Excerpts from a dataset

- - - -

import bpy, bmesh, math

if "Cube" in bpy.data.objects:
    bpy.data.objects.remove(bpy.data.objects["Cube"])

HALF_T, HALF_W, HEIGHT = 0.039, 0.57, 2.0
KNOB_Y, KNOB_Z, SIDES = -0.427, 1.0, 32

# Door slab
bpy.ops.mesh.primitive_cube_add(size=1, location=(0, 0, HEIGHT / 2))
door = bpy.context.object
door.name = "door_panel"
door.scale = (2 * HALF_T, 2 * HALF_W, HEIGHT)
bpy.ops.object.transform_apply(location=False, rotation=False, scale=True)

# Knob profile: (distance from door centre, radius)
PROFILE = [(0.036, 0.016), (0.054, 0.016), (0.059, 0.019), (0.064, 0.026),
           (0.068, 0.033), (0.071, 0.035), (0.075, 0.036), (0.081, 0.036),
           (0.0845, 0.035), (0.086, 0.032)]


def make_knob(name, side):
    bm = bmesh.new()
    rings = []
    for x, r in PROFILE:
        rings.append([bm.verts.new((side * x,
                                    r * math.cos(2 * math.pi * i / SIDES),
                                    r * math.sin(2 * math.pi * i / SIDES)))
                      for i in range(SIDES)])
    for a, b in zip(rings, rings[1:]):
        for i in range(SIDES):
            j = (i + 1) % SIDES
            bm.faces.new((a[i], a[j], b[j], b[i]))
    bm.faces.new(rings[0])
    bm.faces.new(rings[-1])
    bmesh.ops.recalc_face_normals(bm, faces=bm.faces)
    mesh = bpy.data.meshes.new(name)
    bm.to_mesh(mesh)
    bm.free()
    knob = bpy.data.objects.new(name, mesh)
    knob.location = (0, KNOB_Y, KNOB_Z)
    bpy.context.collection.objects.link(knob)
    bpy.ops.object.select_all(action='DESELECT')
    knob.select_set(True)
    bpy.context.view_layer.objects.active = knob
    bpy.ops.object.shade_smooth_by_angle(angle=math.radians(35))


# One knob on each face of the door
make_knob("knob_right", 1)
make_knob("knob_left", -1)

- - - -

The records need to be set down again without a single difference.

import bpy, bmesh, math

if "Cube" in bpy.data.objects:
    bpy.data.objects.remove(bpy.data.objects["Cube"])

HALF_T, HALF_W, HEIGHT = 0.039, 0.57, 2.0
KNOB_Y, KNOB_Z, SIDES = -0.427, 1.0, 32

# Door slab
bpy.ops.mesh.primitive_cube_add(size=1, location=(0, 0, HEIGHT / 2))
door = bpy.context.object
door.name = "door_panel"
door.scale = (2 * HALF_T, 2 * HALF_W, HEIGHT)
bpy.ops.object.transform_apply(location=False, rotation=False, scale=True)

# Knob profile: (distance from door centre, radius)
PROFILE = [(0.036, 0.016), (0.054, 0.016), (0.059, 0.019), (0.064, 0.026),
           (0.068, 0.033), (0.071, 0.035), (0.075, 0.036), (0.081, 0.036),
           (0.0845, 0.035), (0.086, 0.032)]


def make_knob(name, side):
    bm = bmesh.new()
    rings = []
    for x, r in PROFILE:
        rings.append([bm.verts.new((side * x,
                                    r * math.cos(2 * math.pi * i / SIDES),
                                    r * math.sin(2 * math.pi * i / SIDES)))
                      for i in range(SIDES)])
    for a, b in zip(rings, rings[1:]):
        for i in range(SIDES):
            j = (i + 1) % SIDES
            bm.faces.new((a[i], a[j], b[j], b[i]))
    bm.faces.new(rings[0])
    bm.faces.new(rings[-1])
    bmesh.ops.recalc_face_normals(bm, faces=bm.faces)
    mesh = bpy.data.meshes.new(name)
    bm.to_mesh(mesh)
    bm.free()
    knob = bpy.data.objects.new(name, mesh)
    knob.location = (0, KNOB_Y, KNOB_Z)
    bpy.context.collection.objects.link(knob)
    bpy.ops.object.select_all(action='DESELECT')
    knob.select_set(True)
    bpy.context.view_layer.objects.active = knob
    bpy.ops.object.shade_smooth_by_angle(angle=math.radians(35))


# One knob on each face of the door
make_knob("knob_right", 1)
make_knob("knob_left", -1)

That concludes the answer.